Startups are emotional roller coasters. One minute you feel like you’re at the highest point, changing the world and the next, everything seems like it’s falling apart and you’re rapidly going downhill screaming from the 90 degree drop.
From roller coaster rides to bungee jumping, entrepreneurs feel the same rush as adrenaline junkies. They are risk-takers and fearless in the simplest terms.
For every entrepreneur, launching a startup starts by creating something out of nothing. This creation is built on one’s passion, and its conception begins when the individual lists their ideas and prioritizes them in order to stay focused on their goals.
I know one thing for sure—every startup’s success is only promising if they can stand out amongst the crowd, because just like you there are thousands of budding entrepreneurs who believe they are the sole genius of their ideas.
Launching in the Sharing Economy
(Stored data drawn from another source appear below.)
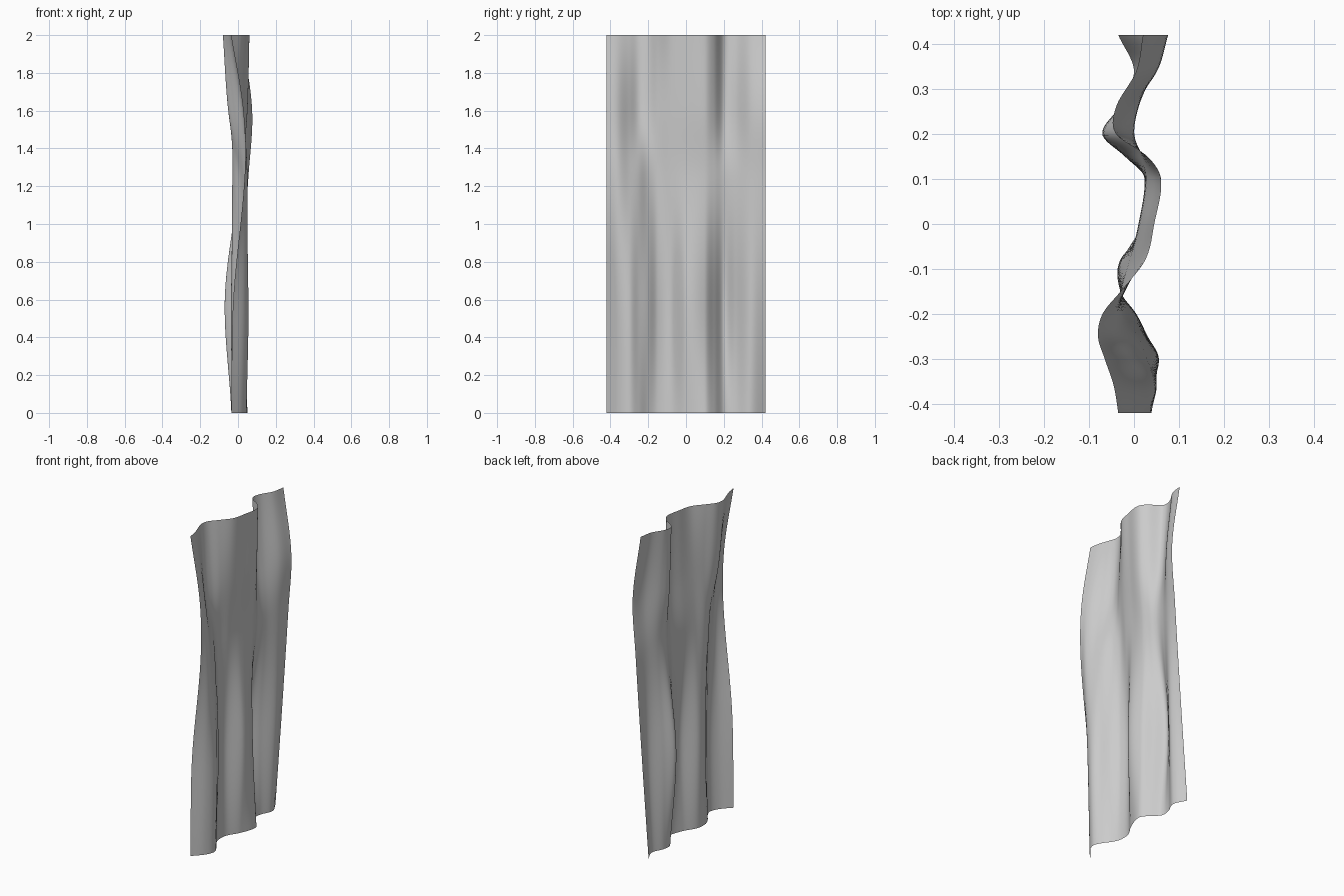
import bpy
import bmesh

WIDTH_STEPS = 120
HEIGHT_STEPS = 60

# Fold stations across the cloth, and the fold offset at each one (hundredths)
stations = [-42, -36, -30, -25, -20, -15, -8, 0, 10, 15, 20, 26, 34, 42]
levels = [0, 0.6, 1.25, 1.6, 2]
hem = [-3.5, 2, 4.5, 2.5, -1, -3, -2.5, 2, 5, 2, -3, -3, 0, -3.5]
lower = [-2.5, 3.5, 5.5, 3, 0.5, -3, -3, 4, 3, -2, -7, -3, 2.5, 1]
middle = [3.5, 5, 3, 1, -2, -3, -1, 1, 2.5, 1.5, 0, 1, 4, 5.5]
upper = [3, 2, -2, -5, -4.5, -2, 1, 3, 5, 2.5, -2.5, -1, 5, 7.5]
top = [-3.5, -4.5, -6.5, -8, -7, -3, 2.5, 4.5, 6, 3, -4, -4, 0.5, 2]
folds = [hem, lower, middle, upper, top]


def smooth_value(keys, values, t):
    """Smooth cubic curve through unevenly spaced keys."""
    last = len(keys) - 1

    def slope(i):
        a, b = max(i - 1, 0), min(i + 1, last)
        return (values[b] - values[a]) / (keys[b] - keys[a])

    i = 0
    while i < last - 1 and t > keys[i + 1]:
        i += 1
    span = keys[i + 1] - keys[i]
    f = (t - keys[i]) / span
    blend = f * f * (3 - 2 * f)
    bend = f * (1 - f) * span
    return (values[i] * (1 - blend) + values[i + 1] * blend
            + bend * ((1 - f) * slope(i) - f * slope(i + 1)))


def make_cloth(name, material):
    """Hanging sheet whose folds change shape from hem to top."""
    bm = bmesh.new()
    columns = []
    for c in range(WIDTH_STEPS + 1):
        across = stations[0] + (stations[-1] - stations[0]) * c / WIDTH_STEPS
        offsets = [smooth_value(stations, row, across) for row in folds]
        column = []
        for r in range(HEIGHT_STEPS + 1):
            height = levels[-1] * r / HEIGHT_STEPS
            depth = smooth_value(levels, offsets, height)
            column.append(bm.verts.new((depth / 100, across / 100, height)))
        columns.append(column)
    for near, far in zip(columns, columns[1:]):
        for r in range(HEIGHT_STEPS):
            face = bm.faces.new((near[r], far[r], far[r + 1], near[r + 1]))
            face.smooth = True
    mesh = bpy.data.meshes.new(name)
    bm.to_mesh(mesh)
    bm.free()
    mesh.materials.append(material)
    cloth = bpy.data.objects.new(name, mesh)
    bpy.context.collection.objects.link(cloth)


def make_material(name, colour):
    mat = bpy.data.materials.new(name)
    mat.use_nodes = True
    mat.diffuse_color = colour
    mat.node_tree.nodes["Principled BSDF"].inputs["Base Color"].default_value = colour
    return mat


default_cube = bpy.data.objects.get("Cube")
if default_cube:
    bpy.data.objects.remove(default_cube)

# Curtain panel
make_cloth("curtain_panel", make_material("pale grey cloth", (0.6, 0.6, 0.6, 1)))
There are those well-known commandments to follow when launching a startup, but within the sharing economy it’s something entirely different.
In a nutshell, the sharing economy is a socioeconomic ecosystem built around the sharing of physical resources and products. It includes the shared creation, production, distribution, trade and consumption of goods and services by different people and organizations. It is reinventing not just what we consume but how we consume.
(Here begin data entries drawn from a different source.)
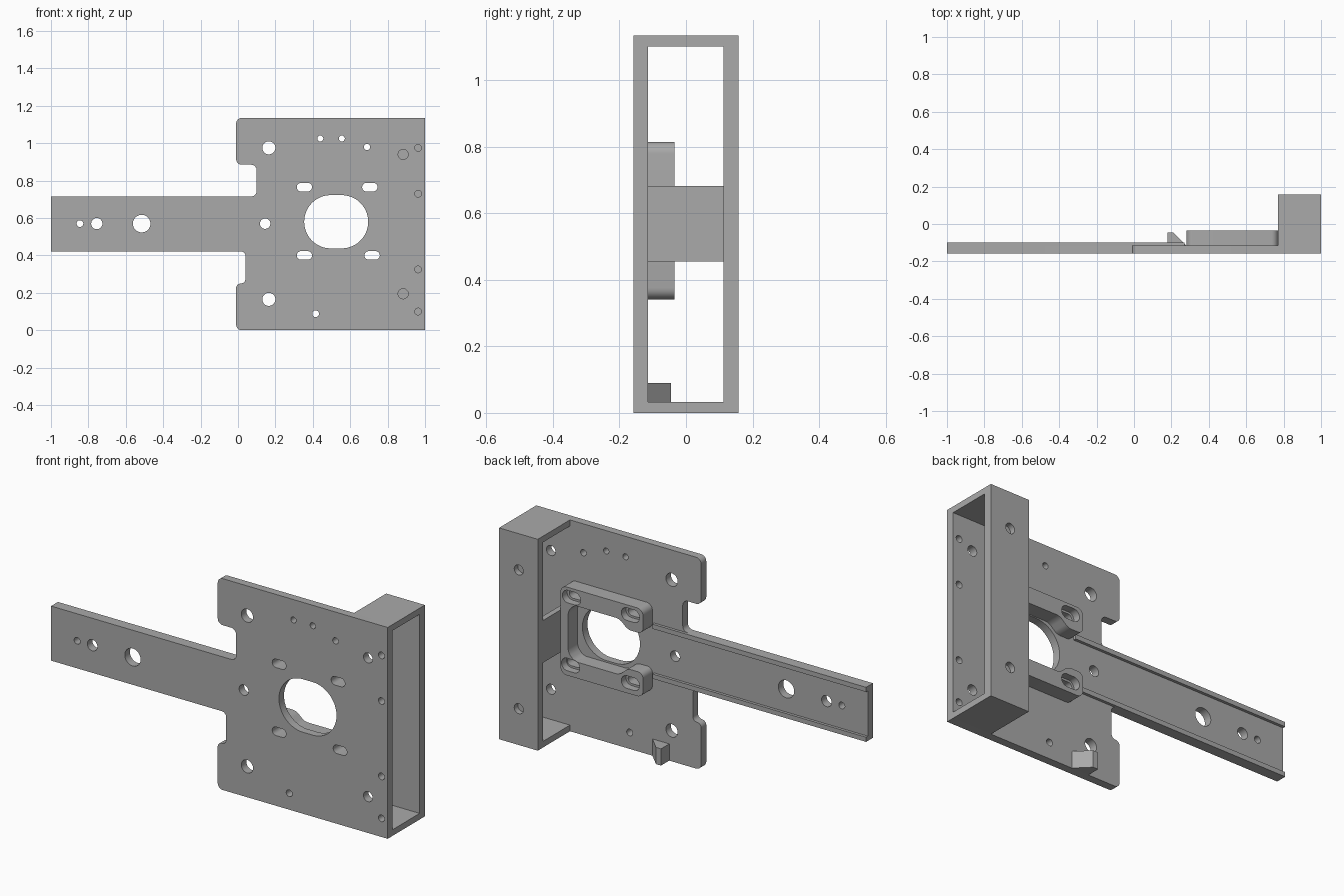
import bpy
import bmesh
from math import sin, cos, pi
from mathutils import Vector, Matrix

cube = bpy.data.objects.get("Cube")
if cube:
    bpy.data.objects.remove(cube, do_unlink=True)

metal = bpy.data.materials.new("plain grey metal")
grey = (0.4, 0.4, 0.4, 1)
metal.use_nodes = True
metal.diffuse_color = grey
metal.node_tree.nodes["Principled BSDF"].inputs["Base Color"].default_value = grey


def rounded(corners, steps=6):
    """Outline from (x, z, radius) corners."""
    pts = []
    for i, (x, z, r) in enumerate(corners):
        p = Vector((x, z))
        if r == 0:
            pts.append(p)
            continue
        before = (Vector(corners[i - 1][:2]) - p).normalized() * r
        after = (Vector(corners[(i + 1) % len(corners)][:2]) - p).normalized() * r
        for k in range(steps + 1):
            a = pi / 2 * k / steps
            pts.append(p + before * (1 - sin(a)) + after * (1 - cos(a)))
    return pts


def slot(x, z, r, half=0.0, n=32):
    """Round hole, or a slot with straight half length along x."""
    pts = []
    for k in range(n):
        a = 2 * pi * (k + 0.5) / n
        pts.append(Vector((x + r * cos(a) + (half if cos(a) > 0 else -half), z + r * sin(a))))
    return pts


def rect(x0, x1, z0, z1):
    return [Vector(p) for p in ((x0, z0), (x1, z0), (x1, z1), (x0, z1))]


def slab(name, outline, holes, lo, hi, axis="y"):
    """Filled profile with holes, extruded from lo to hi along y or z."""
    curve = bpy.data.curves.new(name, "CURVE")
    curve.dimensions = "2D"
    curve.fill_mode = "BOTH"
    curve.extrude = (hi - lo) / 2
    for pts in [outline] + holes:
        s = curve.splines.new("POLY")
        s.points.add(len(pts) - 1)
        for sp, p in zip(s.points, pts):
            sp.co = (p.x, p.y, 0, 1)
        s.use_cyclic_u = True
    temp = bpy.data.objects.new(name + "_profile", curve)
    mesh = bpy.data.meshes.new_from_object(temp)
    bpy.data.objects.remove(temp)
    bpy.data.curves.remove(curve)
    mid = (lo + hi) / 2
    if axis == "y":
        mesh.transform(Matrix.Translation((0, mid, 0)) @ Matrix.Rotation(pi / 2, 4, "X"))
    else:
        mesh.transform(Matrix.Translation((0, 0, mid)))
    bm = bmesh.new()
    bm.from_mesh(mesh)
    bmesh.ops.remove_doubles(bm, verts=bm.verts, dist=1e-5)
    bmesh.ops.recalc_face_normals(bm, faces=bm.faces)
    bm.to_mesh(mesh)
    bm.free()
    mesh.name = name
    mesh.materials.clear()
    mesh.materials.append(metal)
    ob = bpy.data.objects.new(name, mesh)
    bpy.context.collection.objects.link(ob)
    bpy.ops.object.select_all(action="DESELECT")
    ob.select_set(True)
    bpy.context.view_layer.objects.active = ob
    bpy.ops.object.shade_smooth_by_angle(angle=0.6)
    return ob


FRONT, BACK = -0.158, 0.158
INNER, BACK_INNER = -0.115, 0.113
TOP, WALL = 1.135, 0.033
BOX = 0.77

# Main plate with its long arm and two notches
plate = rounded([
    (-0.01, 0, 0.03), (1, 0, 0), (1, TOP, 0), (-0.01, TOP, 0.03),
    (-0.01, 0.885, 0.03), (0.1, 0.885, 0.03), (0.1, 0.715, 0.03),
    (-1, 0.715, 0), (-1, 0.422, 0), (0.04, 0.422, 0.025),
    (0.04, 0.25, 0.025), (-0.01, 0.25, 0.025)])
round_holes = [
    (-0.845, 0.57, 0.018), (-0.755, 0.57, 0.03), (-0.515, 0.57, 0.047),
    (0.145, 0.57, 0.028), (0.165, 0.975, 0.035), (0.165, 0.165, 0.035),
    (0.44, 1.025, 0.016), (0.555, 1.025, 0.016), (0.69, 0.98, 0.017),
    (0.415, 0.088, 0.018)]
round_holes += [(0.963, z, 0.018) for z in (0.1, 0.325, 0.73, 0.975)]
box_holes = [slot(0.883, z, 0.027) for z in (0.195, 0.94)]
slot_spots = [(0.355, 0.765), (0.705, 0.765), (0.355, 0.4), (0.717, 0.4)]
bolt_slots = [slot(x, z, 0.023, 0.018) for x, z in slot_spots]
window = slot(0.525, 0.58, 0.1425, 0.0285, 64)
slab("main_plate", plate,
     [slot(*h) for h in round_holes] + box_holes + bolt_slots + [window], FRONT, INNER)

# Rectangular tube behind the plate edge, with blind holes in the back wall
slab("tube_back_inner", rect(BOX, 1, 0, TOP), [], BACK_INNER, BACK - 0.03)
slab("tube_back_outer", rect(BOX, 1, 0, TOP), box_holes, BACK - 0.03, BACK)
for name, z in (("tube_bottom", 0), ("tube_top", TOP - WALL)):
    slab(name, rect(BOX, 1, z, z + WALL), [], INNER, BACK_INNER)
slab("tube_web", rect(BOX, 0.8, 0.455, 0.682), [], INNER, BACK_INNER)

# Raised rails along the arm edges
for name, z in (("lower_rail", 0.422), ("upper_rail", 0.69)):
    slab(name, rect(-1, 0.27, z, z + 0.025), [], INNER, -0.1)

# U-shaped mount with counterbored slots, mirrored about its middle height
MID = 0.578
half = [(0.28, 0.237, 0.035), (0.28, 0.105, 0.03), (0.37, 0.105, 0.02),
        (0.42, 0.15, 0.02), (0.69, 0.15, 0.02), (0.725, 0.11, 0.02)]
upper = [(x, MID + d, r) for x, d, r in half]
lower = [(x, MID - d, r) for x, d, r in reversed(half)]
mount = rounded(upper + lower + [(BOX, MID - 0.237, 0.035), (BOX, MID + 0.237, 0.035)])
pockets = [slot(min(x, 0.71), z, 0.034, 0.02) for x, z in slot_spots]
slab("mount_base", mount, bolt_slots, INNER, -0.075)
slab("mount_top", mount, pockets, -0.075, -0.035)

# Small wedge stop at the bottom edge
wedge = [Vector(p) for p in ((0.18, INNER), (0.28, INNER), (0.21, -0.045), (0.18, -0.045))]
slab("wedge_stop", wedge, [], 0, 0.09, axis="z")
Startups such as Airbnb, Uber and Lyft who represent the epitome of the sharing economy, can turn any house into a hotel and any car into a cab, and many entrepreneurs have been hoping to discover the next peer-to-peer market they can leverage to help members monetize their possessions, talents and passions.
According to The Next Web, the sharing economy is here to stay and “taking into account all the buzz about the sharing economy, one cannot argue that this year we’ll see a dramatic change in this industry, how it works and what it means.” Many entrepreneurs are either ‘piggybacking’ onto existing peer-to-peer startups or they’re creating their own following the same trend.
Cornering the Peer-to-Peer Market
Whether your startup is building the latest app, walking dogs or a Mr. Fix It the launch of a lucrative business relies upon extensive research into the community, trust, training and efficient distribution. So, if you’re planning on being the next Airbnb, take these important steps into account.
Supply and Demand
Many entrepreneurs focus primarily on identifying the demand when launching a collaborative startup and neglect what is also important- to make sure the supply of the product matches the demand it requires. There needs to be a harmony between supply and demand.
For example, if you have a business that rents owned cars to travelers from the airport, but there isn’t a sufficient amount of vehicles to actually rent out, the concept will fall short. By taking advantage of publicity, press release distribution, social media and by word of mouth one can cultivate the supply that they may need (in this case, cars).